↓↓↓

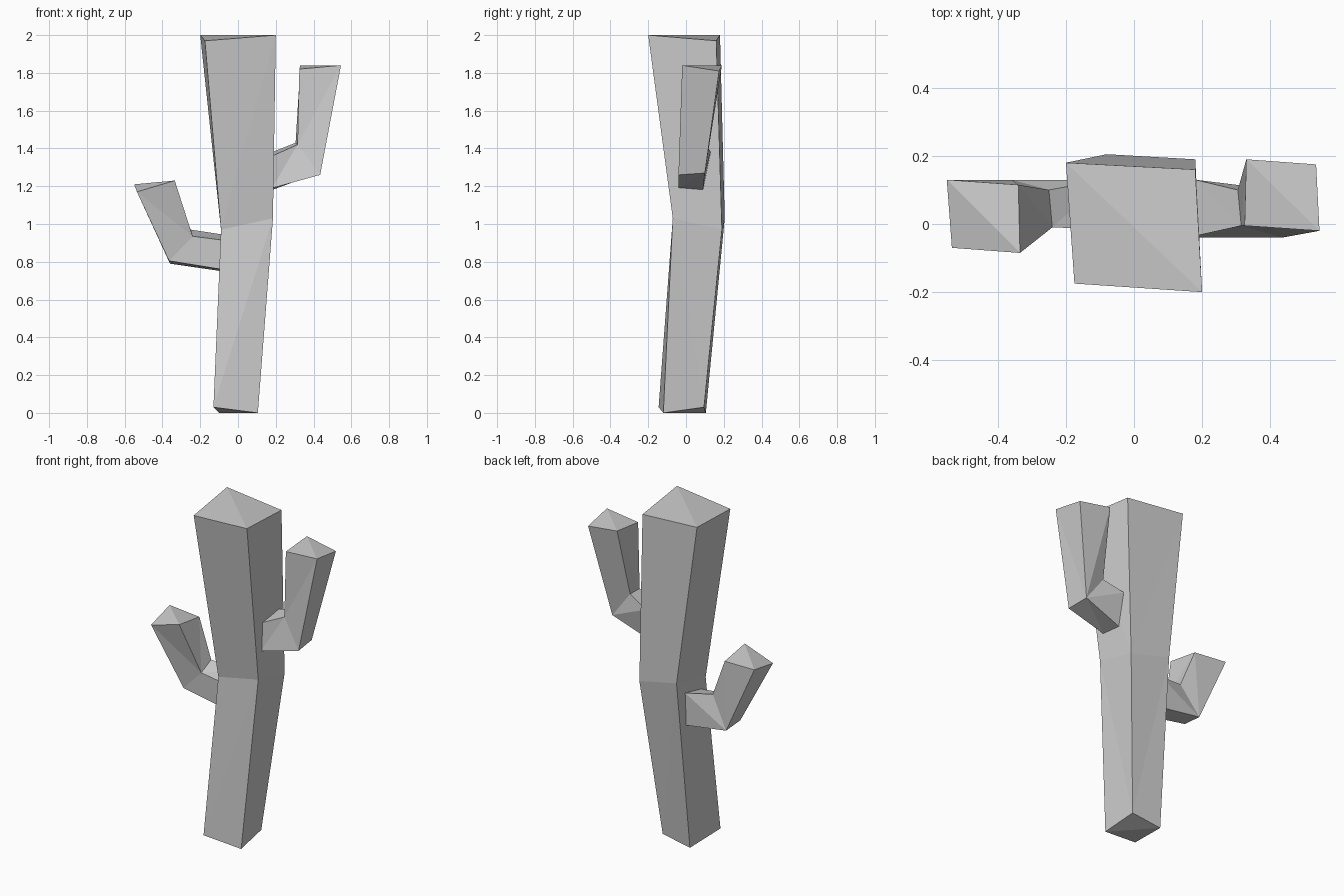
import bpy, bmesh

default = bpy.data.objects.get("Cube")
if default:
    bpy.data.objects.remove(default, do_unlink=True)

GREY = (0.6, 0.6, 0.6, 1.0)
material = bpy.data.materials.new("plain grey")
material.use_nodes = True
material.diffuse_color = GREY
material.node_tree.nodes["Principled BSDF"].inputs["Base Color"].default_value = GREY


def limb(name, rings, splits):
    """Skin a four-sided limb through rings of corners ordered
    front right, front left, back left, back right; splits picks each diagonal."""
    bm = bmesh.new()
    loops = [[bm.verts.new(p) for p in ring] for ring in rings]
    for low, high, rising in zip(loops, loops[1:], splits):
        for i in range(4):
            j = (i + 1) % 4
            # Alternate the diagonal so opposite sides mirror each other
            if rising == (i % 2 == 0):
                tris = (low[i], low[j], high[j]), (low[i], high[j], high[i])
            else:
                tris = (low[i], low[j], high[i]), (low[j], high[j], high[i])
            for tri in tris:
                bm.faces.new(tri)
    # Folded end caps
    for a, b, c, d in (loops[0], loops[-1]):
        bm.faces.new((a, b, d))
        bm.faces.new((b, c, d))
    bmesh.ops.recalc_face_normals(bm, faces=bm.faces)
    mesh = bpy.data.meshes.new(name)
    bm.to_mesh(mesh)
    bm.free()
    mesh.materials.append(material)
    obj = bpy.data.objects.new(name, mesh)
    bpy.context.collection.objects.link(obj)
    return obj


# Trunk: foot, bend, crown
limb("trunk", [
    [(-.13, -.145, .03), (.105, -.12, 0), (.09, .095, .03), (-.10, .105, 0)],
    [(-.09, -.06, .97), (.185, -.07, 1.03), (.18, .19, .97), (-.08, .205, 1.03)],
    [(-.175, -.175, 1.97), (.2, -.2, 2), (.18, .16, 1.97), (-.2, .18, 2)],
], (True, True))

# Upper arm: root, elbow, tip
limb("left_arm", [
    [(.18, -.035, 1.36), (.18, -.04, 1.19), (.18, .09, 1.18), (.18, .13, 1.38)],
    [(.315, -.005, 1.42), (.435, -.04, 1.26), (.425, .10, 1.27), (.305, .10, 1.43)],
    [(.325, -.005, 1.82), (.545, -.02, 1.84), (.535, .175, 1.81), (.33, .19, 1.84)],
], (False, True))

# Lower arm: root, elbow, tip
limb("right_arm", [
    [(-.085, -.01, .76), (-.085, -.015, .915), (-.085, .13, .945), (-.085, .13, .75)],
    [(-.365, 0, .805), (-.24, -.01, .935), (-.25, .10, .97), (-.36, .13, .79)],
    [(-.535, -.07, 1.17), (-.335, -.085, 1.23), (-.34, .115, 1.2), (-.55, .13, 1.21)],
], (True, False))
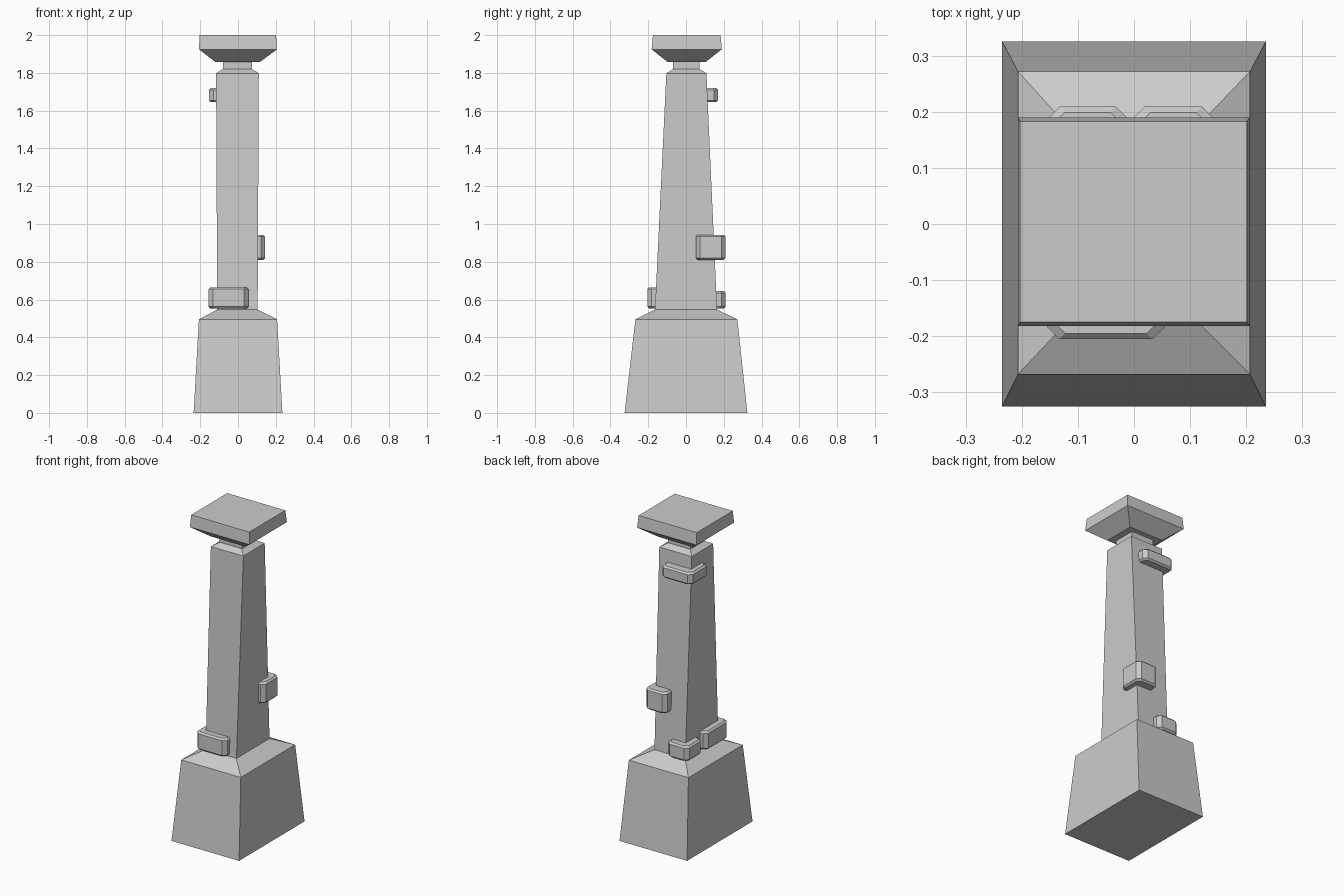
import bpy

if "Cube" in bpy.data.objects:
    bpy.data.objects.remove(bpy.data.objects["Cube"])


def loft(name, rings):
    """Closed solid through a stack of plan rings: (z, list of xy points)."""
    n = len(rings[0][1])
    verts = [(x, y, z) for z, pts in rings for x, y in pts]
    faces = [tuple(reversed(range(n))),
             tuple(range(len(verts) - n, len(verts)))]
    for k in range(len(rings) - 1):
        for i in range(n):
            j = (i + 1) % n
            faces.append((k * n + i, k * n + j, (k + 1) * n + j, (k + 1) * n + i))
    mesh = bpy.data.meshes.new(name)
    mesh.from_pydata(verts, [], faces)
    obj = bpy.data.objects.new(name, mesh)
    bpy.context.collection.objects.link(obj)
    return obj


def rect(hx, hy, cx=0.0, cy=0.0):
    return [(cx - hx, cy - hy), (cx + hx, cy - hy), (cx + hx, cy + hy), (cx - hx, cy + hy)]


def clasp(name, x0, x1, y0, y1, z0, z1, c=0.022, b=0.01):
    """Block with cut vertical corners and a small bevel around top and bottom."""
    def plan(i):
        l, r, f, k = x0 + i, x1 - i, y0 + i, y1 - i
        return [(l + c, f), (r - c, f), (r, f + c), (r, k - c),
                (r - c, k), (l + c, k), (l, k - c), (l, f + c)]
    return loft(name, [(z0, plan(b)), (z0 + b, plan(0)), (z1 - b, plan(0)), (z1, plan(b))])


# Tapered plinth with sloped shoulder
loft("plinth", [(0, rect(0.235, 0.325)),
                (0.495, rect(0.207, 0.27, 0, 0.002)),
                (0.547, rect(0.107, 0.165, -0.003, 0))])

# Tapering shaft, chamfered at the top
loft("shaft", [(0.53, rect(0.107, 0.165, -0.003, 0)),
               (1.798, rect(0.113, 0.106, -0.003, 0.002)),
               (1.82, rect(0.077, 0.07, -0.003, 0.002))])

# Short neck under the cap
loft("neck", [(1.81, rect(0.077, 0.07, -0.003, 0.002)),
              (1.87, rect(0.077, 0.07, -0.003, 0.002))])

# Flared cap slab
loft("cap", [(1.857, rect(0.117, 0.1, -0.002, 0.003)),
             (1.925, rect(0.207, 0.186, 0, 0.004)),
             (2.0, rect(0.202, 0.179, -0.001, 0.004))])

# Clasps wrapped round the shaft corners
clasp("front_left_clasp", -0.155, 0.055, -0.205, 0.02, 0.552, 0.665)
clasp("back_left_low_clasp", -0.155, -0.01, 0.055, 0.209, 0.552, 0.645)
clasp("back_right_clasp", -0.003, 0.143, 0.052, 0.209, 0.81, 0.943)
clasp("back_left_high_clasp", -0.153, 0.06, -0.005, 0.17, 1.645, 1.72)
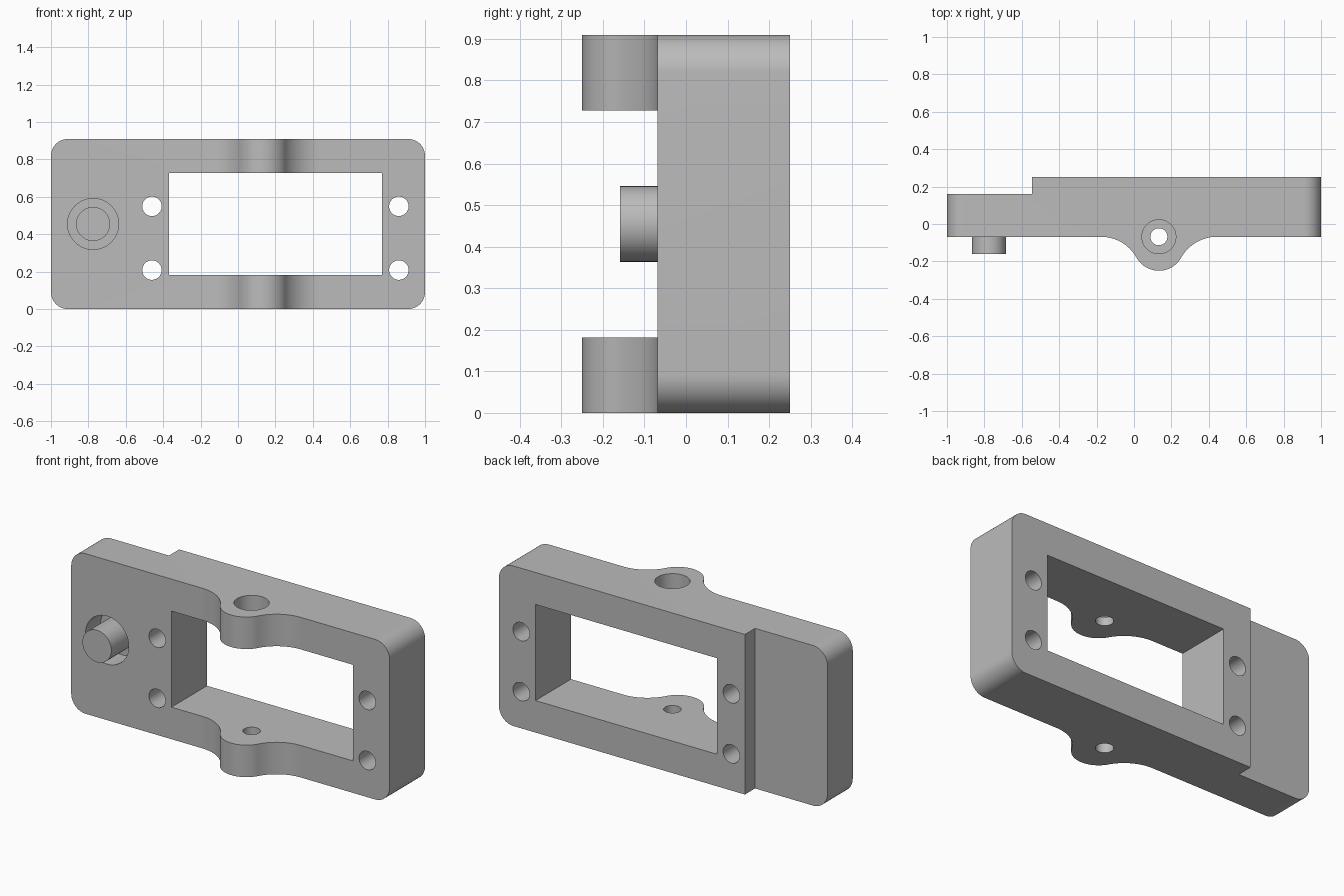
import bpy
import bmesh
from math import sin, cos, pi, sqrt, atan2, radians
from mathutils import Vector

cube = bpy.data.objects.get("Cube")
if cube:
    bpy.data.objects.remove(cube, do_unlink=True)

UNIT = 1 / 11                      # one design unit in scene units
HEIGHT = 10 * UNIT
FRONT, STEP, BACK = -0.75 * UNIT, 1.75 * UNIT, 2.75 * UNIT
WALL = 2 * UNIT
LUG_X = 0.133
BOSS = (-0.775, HEIGHT / 2)

grey = bpy.data.materials.new("plain grey")
grey.use_nodes = True
colour = (0.5, 0.5, 0.5, 1)
grey.diffuse_color = colour
grey.node_tree.nodes["Principled BSDF"].inputs["Base Color"].default_value = colour


def arc(cx, cy, r, start, end, n=16):
    return [(cx + r * cos(start + (end - start) * i / n),
             cy + r * sin(start + (end - start) * i / n)) for i in range(n + 1)]


def prism(name, outline, axis, low, high):
    """Extrude a closed outline along z (outline in x, y) or y (outline in x, z)."""
    def place(a, b, h):
        return (a, b, h) if axis == "z" else (a, h, b)
    bm = bmesh.new()
    face = bm.faces.new([bm.verts.new(place(a, b, low)) for a, b in outline])
    side = bmesh.ops.extrude_face_region(bm, geom=[face])["geom"]
    verts = [g for g in side if isinstance(g, bmesh.types.BMVert)]
    bmesh.ops.translate(bm, verts=verts, vec=Vector(place(0, 0, high - low)))
    bmesh.ops.recalc_face_normals(bm, faces=bm.faces)
    mesh = bpy.data.meshes.new(name)
    bm.to_mesh(mesh)
    bm.free()
    mesh.materials.append(grey)
    obj = bpy.data.objects.new(name, mesh)
    bpy.context.collection.objects.link(obj)
    return obj


def circle(cx, cy, r, n=48):
    return arc(cx, cy, r, 0, 2 * pi, n)[:-1]


def box(x0, x1, y0, y1):
    return [(x0, y0), (x1, y0), (x1, y1), (x0, y1)]


def combine(target, cutter, operation="DIFFERENCE"):
    """Apply a boolean and remove its cutter."""
    cutter.hide_render = True
    mod = target.modifiers.new("cut", "BOOLEAN")
    mod.operation, mod.solver, mod.object = operation, "EXACT", cutter
    graph = bpy.context.evaluated_depsgraph_get()
    mesh = bpy.data.meshes.new_from_object(target.evaluated_get(graph))
    target.modifiers.clear()
    target.data = mesh
    bpy.data.objects.remove(cutter, do_unlink=True)


def smooth(obj):
    bpy.ops.object.select_all(action="DESELECT")
    obj.select_set(True)
    bpy.context.view_layer.objects.active = obj
    bpy.ops.object.shade_smooth_by_angle(angle=radians(30))


# Plan profile: stepped plate with a filleted round lug on the front
lug_r, fillet_r = 1.5 * UNIT, 0.22
lug_y = -0.25 + lug_r
fillet_y = FRONT - fillet_r
reach = sqrt((lug_r + fillet_r) ** 2 - (lug_y - fillet_y) ** 2)
meet = atan2(lug_y - fillet_y, reach)
plan = [(-1, FRONT)]
plan += arc(LUG_X - reach, fillet_y, fillet_r, pi / 2, meet)
plan += arc(LUG_X, lug_y, lug_r, pi + meet, 2 * pi - meet, 32)[1:-1]
plan += arc(LUG_X + reach, fillet_y, fillet_r, pi - meet, pi / 2)
plan += [(1, FRONT), (1, BACK), (-0.545, BACK), (-0.545, STEP), (-1, STEP)]
body = prism("mounting_frame", plan, "z", 0, HEIGHT)

# Rounded end corners
corner = UNIT
outline = []
for cx, cz, start in ((1 - corner, corner, -pi / 2), (1 - corner, HEIGHT - corner, 0),
                      (corner - 1, HEIGHT - corner, pi / 2), (corner - 1, corner, pi)):
    outline += arc(cx, cz, corner, start, start + pi / 2)
combine(body, prism("corner_cutter", outline, "y", -1, 1), "INTERSECT")

# Window, leaving a lug at the top and bottom
combine(body, prism("window_cutter", box(-0.37, 0.77, WALL, HEIGHT - WALL), "y", -1, 1))

# Four screw holes
for x in (-0.46, 0.86):
    for z in (0.208, 0.549):
        combine(body, prism("screw_cutter", circle(x, z, 0.052), "y", -1, 1))

# Pivot hole through both lugs, with a counterbore in the top one
combine(body, prism("pivot_cutter", circle(LUG_X, FRONT, UNIT / 2), "z", -1, 2))
combine(body, prism("counterbore_cutter", circle(LUG_X, FRONT, UNIT), "z",
                    HEIGHT - 1.5 * UNIT, 2))

# Round recess with a post standing in it
floor = FRONT + 1.5 * UNIT
combine(body, prism("recess_cutter", circle(*BOSS, 1.5 * UNIT), "y", -1, floor))
post = prism("post", circle(*BOSS, UNIT), "y", FRONT - UNIT, floor)

for part in (body, post):
    smooth(part)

↑↑↑

* WHAT TO PRODUCE
If the string "return" appears in a line of the data above, that line counts. State how many such lines there are and nothing more.

* WORKED SOLUTION
10